University acquires Warren Conference Center and Inn

(Photo By Brad Leuchte)

The Warren Conference Center and Inn in Ashland was purchased by FSU for a total of $8 million. The purchase had been discussed since fall of 2015, said Dale Hamel, executive vice president.

He added that the acquisition of the Warren Center from Northeastern was under discussion for the last few years but didn’t “come to fruition until the fall,” when the property was put on the market.

Four million dollars came from General Obligations bonds of the commonwealth, which the state is responsible for paying off. Two and half million dollars came from a supplemental appropriation from last fall and $1.5 million was financed by the University from the Massachusetts State College Building Authority, Hamel said.

President F. Javier Cevallos said in an email, “The Massachusetts State College Building Authority has officially acquired the 65-acre Warren Conference Center and Inn located in Ashland on behalf of Framingham State University.”

Cevallos said, “This acquisition stands to greatly benefit our community by allowing us to utilize the land and facilities for athletic and academic programs. … It also gives us space to host events and the opportunity to explore new programs, such as a hospitality major that would be the first of its kind in the state university system.

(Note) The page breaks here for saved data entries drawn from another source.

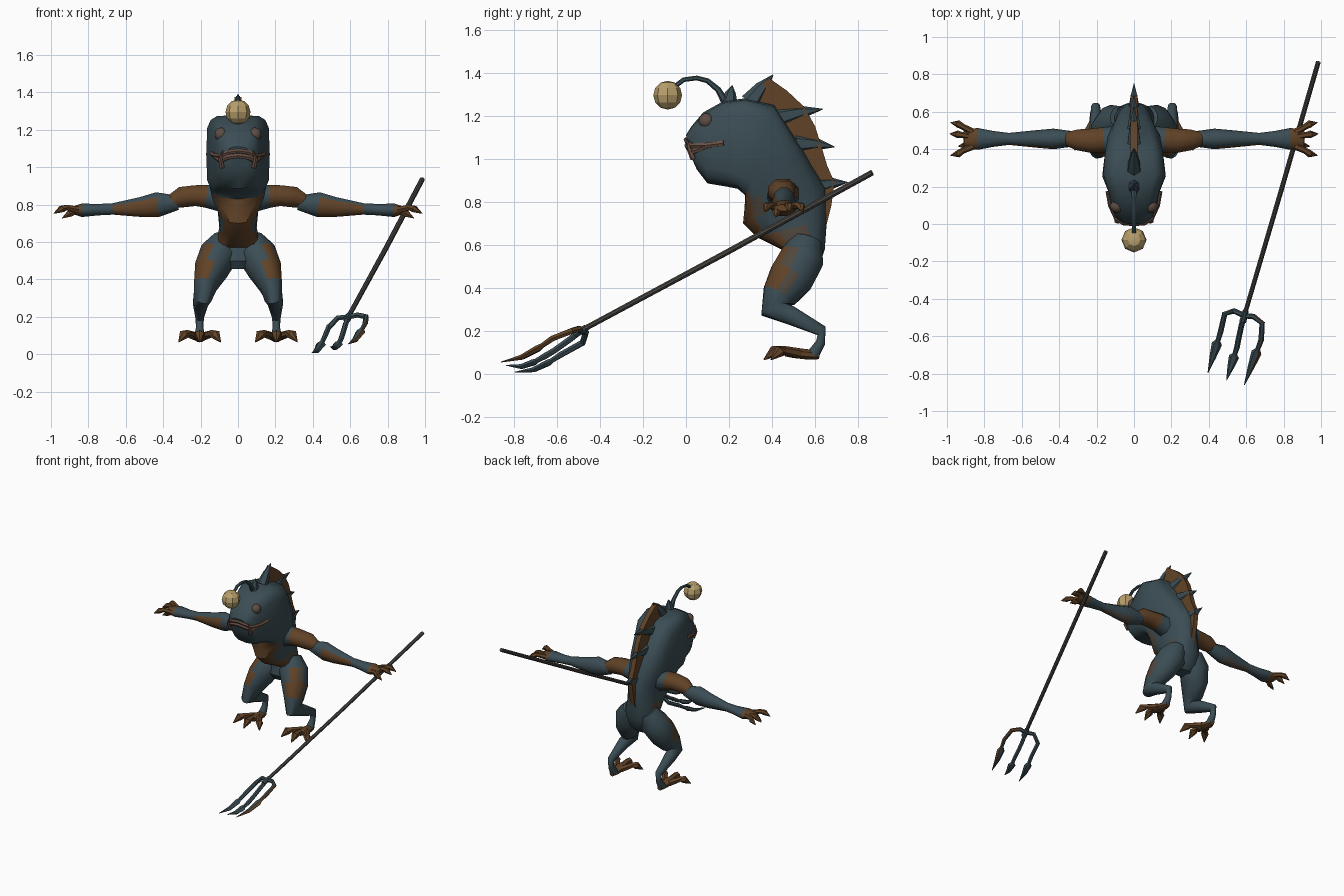
import bpy
import math
from mathutils import Vector

cube = bpy.data.objects.get("Cube")
if cube:
    bpy.data.objects.remove(cube, do_unlink=True)


def material(name, *rgb):
    mat = bpy.data.materials.new(name)
    mat.use_nodes = True
    mat.diffuse_color = (*rgb, 1)
    mat.node_tree.nodes["Principled BSDF"].inputs["Base Color"].default_value = (*rgb, 1)
    return mat


TEAL = material("teal skin", .043, .074, .088)
BROWN = material("brown skin", .12, .055, .02)
MOTTLED = material("mottled skin", .08, .064, .048)
LURE = material("pale lure", .48, .35, .15)
EYE = material("dull eye", .11, .075, .06)
LIP = material("lip", .14, .08, .06)
METAL = material("weathered shaft", .07, .064, .056)


def finish(obj, angle):
    bpy.ops.object.select_all(action="DESELECT")
    obj.select_set(True)
    bpy.context.view_layer.objects.active = obj
    bpy.ops.object.shade_smooth_by_angle(angle=math.radians(angle))


def build(name, verts, faces, mats, rule=None, angle=40):
    """Make an object; rule(centre, normal) picks a material slot."""
    mesh = bpy.data.meshes.new(name)
    mesh.from_pydata(verts, [], faces)
    for mat in mats:
        mesh.materials.append(mat)
    if rule:
        for poly in mesh.polygons:
            poly.material_index = rule(poly.center, poly.normal)
    obj = bpy.data.objects.new(name, mesh)
    bpy.context.collection.objects.link(obj)
    finish(obj, angle)


def bridge(rings, sides):
    """Quads between consecutive rings, with both ends capped."""
    faces = [tuple(reversed(range(sides)))]
    for r in range(rings - 1):
        for k in range(sides):
            a, b = r * sides + k, r * sides + (k + 1) % sides
            faces.append((a, b, b + sides, a + sides))
    last = (rings - 1) * sides
    faces.append(tuple(range(last, last + sides)))
    return faces


def tube(name, path, mats, sides=8, ref=(0, 0, 1), mirror=1, rule=None, angle=40):
    """Sweep an ellipse; each point is x, y, z, radius along ref, other radius."""
    centres = [Vector((p[0] * mirror, p[1], p[2])) for p in path]
    verts = []
    for i, p in enumerate(path):
        tangent = (centres[min(i + 1, len(path) - 1)] - centres[max(i - 1, 0)]).normalized()
        up = Vector(ref)
        up = (up - tangent * up.dot(tangent)).normalized()
        across = tangent.cross(up)
        for k in range(sides):
            a = math.tau * (k + .5) / sides
            verts.append(centres[i] + up * math.cos(a) * p[3] + across * math.sin(a) * p[-1])
    build(name, verts, bridge(len(path), sides), mats, rule, angle)


def ball(name, loc, radius, mat, segments, rings, angle):
    bpy.ops.mesh.primitive_uv_sphere_add(segments=segments, ring_count=rings, radius=radius, location=loc)
    obj = bpy.context.object
    obj.name = name
    obj.data.materials.append(mat)
    finish(obj, angle)


def power(value, exponent):
    return math.copysign(abs(value) ** exponent, value)


# Head and torso: each section has its front/under point, back/top point,
# half width and roundness
sections = [
    ((.03, .995), (.0, 1.11), .065, .7),
    ((.05, .95), (.025, 1.15), .1, .65),
    ((.1, .885), (.08, 1.215), .122, .6),
    ((.19, .87), (.17, 1.265), .14, .5),
    ((.24, .86), (.27, 1.28), .17, .42),
    ((.275, .83), (.41, 1.25), .16, .5),
    ((.272, .77), (.545, 1.04), .148, .75),
    ((.265, .7), (.65, .87), .11, .9),
    ((.33, .635), (.655, .72), .1, .9),
    ((.46, .57), (.645, .58), .125, .9),
    ((.45, .5), (.62, .5), .11, .9),
    ((.48, .455), (.58, .455), .06, .9),
]
SIDES = 16
verts = []
for low, high, width, e in sections:
    for k in range(SIDES):
        a = math.tau * k / SIDES
        c = (1 - power(math.cos(a), e)) / 2
        verts.append((width * power(math.sin(a), e),
                      low[0] + (high[0] - low[0]) * c,
                      low[1] + (high[1] - low[1]) * c))


def belly_rule(c, n):
    if c.z > .84 or c.z < .57:
        return 0
    if n.y < -.35 and c.y < .45:
        return 1
    return 2 if c.z < .69 and c.y < .57 or c.y < .36 else 0


faces = [tuple(reversed(f)) for f in bridge(len(sections), SIDES)]
build("body", verts, faces, [TEAL, BROWN, MOTTLED], belly_rule, 38)

# Back fin membrane
outline = [(.3, 1.29), (.385, 1.375), (.47, 1.315), (.55, 1.24), (.6, 1.15), (.625, 1.07),
           (.655, .97), (.69, .89), (.675, .78), (.645, .66),
           (.6, .7), (.6, .85), (.5, 1.03), (.4, 1.2)]
edge = [(x, y, z) for x in (-.018, .018) for y, z in outline]
build("back_fin", edge, bridge(2, len(outline)), [BROWN], None, 20)

# Spines: base, tip and base radius
spines = [((.3, 1.26), (.405, 1.39), .05), ((.43, 1.19), (.635, 1.23), .05),
          ((.51, 1.07), (.69, 1.055), .05), ((.6, .87), (.75, .89), .045),
          ((.2, 1.26), (.215, 1.34), .04)]
for base, tip, r in spines:
    mid = [(p + q) / 2 for p, q in zip(base, tip)]
    tube("spine", [(0, *base, r * .8, r), (0, mid[0], mid[1] + .006, r * .5, r * .62), (0, *tip, .002)],
         [TEAL], 6, (1, 0, 0), angle=25)

# Lure on its stalk
tube("lure_stalk", [(0, .19, 1.25, .02), (0, .15, 1.32, .014), (0, .1, 1.362, .012),
                    (0, .05, 1.375, .011), (0, -.01, 1.367, .011), (0, -.06, 1.33, .011)],
     [TEAL], 6, (1, 0, 0))
ball("lure", (0, -.085, 1.295), .067, LURE, 8, 6, 20)

# Mouth
for name, drop, r in (("upper_lip", 0, .013), ("lower_lip", .026, .015)):
    half = [(.137, .17, 1.072), (.124, .095, 1.062), (.093, .028, 1.06), (.055, .005, 1.08)]
    path = half + [(0, .002, 1.088)] + [(-x, y, z) for x, y, z in reversed(half)]
    tube(name, [(x, y + drop * .2, z - drop * (y < .08), r) for x, y, z in path], [LIP], 6)


def shoulder_rule(c, n):
    return 0 if abs(c.x) > .13 else 1


def arm_rule(c, n):
    if abs(c.x) > .85:
        return 1
    if .44 < abs(c.x) < .66 and n.y < -.3 and n.z < .6:
        return 1
    return 2 if .44 < abs(c.x) < .66 and n.z < -.3 else 0


def leg_rule(c, n):
    if not .37 < c.z < .56 or n.x * c.x < 0 or n.y > .1:
        return 0
    return 1 if n.y < -.3 and c.z > .43 else 2


for side, label in ((1, "left"), (-1, "right")):
    # Eyes and tusks
    ball(label + "_eye", (side * .09, .095, 1.175), .037, EYE, 10, 6, 40)
    tube(label + "_tusk", [(.085, .035, 1.0, .015), (.094, .015, 1.045, .012), (.082, .005, 1.09, .002)],
         [LIP], 6, (1, 0, 0), side)

    # Shoulder and arm
    tube(label + "_shoulder", [(.05, .45, .83, .085), (.17, .45, .845, .066, .072), (.23, .445, .848, .06, .07),
                               (.3, .45, .84, .06, .06), (.365, .455, .815, .036)],
         [BROWN, TEAL], 8, mirror=side, rule=shoulder_rule, angle=50)
    tube(label + "_arm", [(.32, .455, .81, .04), (.43, .455, .8, .07, .055), (.52, .455, .787, .056, .047),
                          (.67, .455, .777, .032, .032), (.75, .455, .773, .032, .042),
                          (.835, .455, .77, .038, .058), (.87, .455, .77, .026, .055),
                          (.91, .455, .772, .015, .045)],
         [TEAL, BROWN, MOTTLED], 10, mirror=side, rule=arm_rule, angle=50)

    # Clawed fingers and thumb
    for spread, reach, dip in ((.075, .98, 0), (.02, .985, 0), (-.085, .98, 0), (-.04, .94, .025)):
        y = .46 + spread
        tube(label + "_finger", [(.85, .455 + spread * .4, .77, .02), (reach - .065, y - spread * .2, .785 - dip, .016),
                                 (reach - .04, y, .777 - dip, .02), (reach, y + spread * .1, .753 - dip, .002)],
             [BROWN], 6, mirror=side, angle=30)

    # Leg
    tube(label + "_leg", [(.07, .565, .625, .06, .07), (.1, .54, .54, .105, .105), (.145, .49, .45, .092, .108),
                          (.175, .435, .365, .064, .085), (.19, .405, .3, .05, .062),
                          (.2, .48, .275, .042, .046), (.205, .63, .2, .024, .028),
                          (.205, .625, .145, .02, .023), (.205, .59, .09, .03, .03)],
         [TEAL, BROWN, MOTTLED], 12, (1, 0, 0), side, leg_rule, 60)

    # Foot
    tube(label + "_foot", [(.205, .62, .085, .018), (.205, .57, .09, .035, .026), (.205, .5, .098, .042, .026),
                           (.205, .46, .1, .02)], [BROWN], 8, (1, 0, 0), side)
    for spread in (-.1, 0, .1):
        ahead = .03 * (spread == 0)
        path = [(.205 + spread * s, y - ahead * s, z, r) for s, y, z, r in
                ((.2, .53, .095, .024), (.65, .455, .11, .02), (.85, .435, .105, .027), (1.12, .395, .066, .003))]
        tube(label + "_toe", path, [BROWN], 6, (1, 0, 0), side, angle=30)

# Trident shaft
tube("trident_shaft", [(.985, .865, .935, .014), (.79, .19, .565, .014), (.59, -.49, .2, .013)], [METAL], 8)
tube("trident_collar", [(.597, -.465, .212, .017), (.582, -.52, .185, .02)], [TEAL], 8)

# Trident prongs, each ending in a barbed head
prongs = {
    "left_prong": [(.59, -.49, .2), (.64, -.495, .21), (.685, -.53, .2), (.68, -.62, .165)],
    "middle_prong": [(.59, -.49, .2), (.575, -.54, .16), (.56, -.61, .11), (.55, -.66, .08)],
    "right_prong": [(.59, -.49, .2), (.535, -.465, .195), (.485, -.48, .145), (.462, -.58, .09)],
}
tips = {"left_prong": (.59, -.86, .055), "middle_prong": (.495, -.835, .04), "right_prong": (.395, -.795, .008)}
for name, path in prongs.items():
    start, tip = Vector(path[-1]), Vector(tips[name])
    bend = Vector((0, 0, -.022))
    head = [(*start.lerp(tip, t) + bend * s, r, w) for t, s, r, w in
            ((.2, .5, .012, .013), (.28, .7, .016, .028), (.6, 1, .013, .018))]
    tube(name, [(*p, .015, .015) for p in path] + head + [(*tip, .002, .002)], [TEAL, BROWN], 6,
         rule=lambda c, n, near=(name == "left_prong"): int(near and n.x > .45), angle=30)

“The acquisition of the Warren Center offers great opportunities for our campus, academically as well as recreationally, as we hope to develop athletic fields and use the reservoir as well.”

He added, “The majority of the funding for this purchase was provided by the state. FSU’s contribution to the acquisition will be offset by the operating revenue of the Warren Center, so there is no negative impact to our finances.”

The purchase of the center was negotiated by the Division of Capital Asset Management, the Massachusetts State College Building Authority, Northeastern and the office of State Senator Karen Spilka, said Hamel.

According to Hamel, the acquisition of the center would not have occurred without the assistance of Spilka.

“She is the one who brought the parties together. She’s the one who made the state funding occur. We’re certainly grateful for her involvement and advocacy of this project,” he said.

Northeastern put the property on the market and received offers of interest “higher than what we ended up ultimately paying for the property,” Hamel added.

According to Hamel, the “highest and best use” would be to renovate the property for private housing, but there was a “willingness” on Northeastern’s behalf for the center to remain open for use.

Hamel said Northeastern initially was interested in having preference booking the center without consulting FSU, but they will go through the booking process “like any other outside agency” and they will not get “preference.”

He said FSU is “already utilizing the center” and there are several programs already scheduled there. There will be an open house scheduled for the campus community on Wednesday, May 25 at 3:30 p.m.

“In addition, we hope to see expanded programming out there … maybe the Wet Feet program” due to the availability of space on the property Hamel said. There are many ways to “utilize the property.”

The Warren Center will continue to operate as a conference center and will be available to book regularly in that capacity, Hamel added.

He said, “We also hope to create additional athletic opportunities. We’re kind of landlocked here.”

According to Hamel, there are various departments interested in using the center for academic purposes.

The Biology department has ongoing field trips that “take advantage of Lake Cochituate,” and the department could use the reservoir near the Warren Center instead of transporting the boats to and from FSU.

According to Carl Hakansson, associate professor and selectman for Ashland, “The Warren Center is centrally located and surrounded by Warren Woods conservation area on one side, Ashland State Park on the other side and the Massachusetts Audubon Wildlife Preserve at the far end.”

Because the private land is “protected under conservation restrictions,” there is a large and intact ecosystem of wildlife, birds and plant life, Hakansson added.   

“The area is also a unique combination of grassland and woodland ecology, as well as intermingling wetlands and uplands,” he said.

Hakansson said, “The Warren Center provides an excellent opportunity for classroom experiences both inside and in the field, and its proximity to the state park provides students the chance to work with the Department of Conservation and Recreation to gain experience and possible employment.”

While FSU was the process of purchasing the center, Ashland expressed interest in purchasing a portion of the land back, particularly the historic barn structure, according to Hamel.

Discussions concerning selling back part of the property have begun now that the sale for the center has officially closed, he added.

The Ashland town meeting approved up to $280,000 for “a portion of the Warren Center property, so now the question becomes, ‘What portion of that will be sold back to Ashland as well as the barn?’” Hamel said.

He added FSU must undertake an appraisal of the site and possibly other portions the town might have an interest in purchasing.

Any renovations and “renewal” will be paid for by the revenue the center accumulates, he added.

At this time, there are no specific renovations planned for the center, but “we will work with the managers to identify and prioritize annual capital adaptation and renewal projects,” Hamel said.

He said the Warren Center is a “stand-alone” facility and net income generated from this facility will pay off the $1.5 million FSU is responsible for as well as paying all operational costs of the center.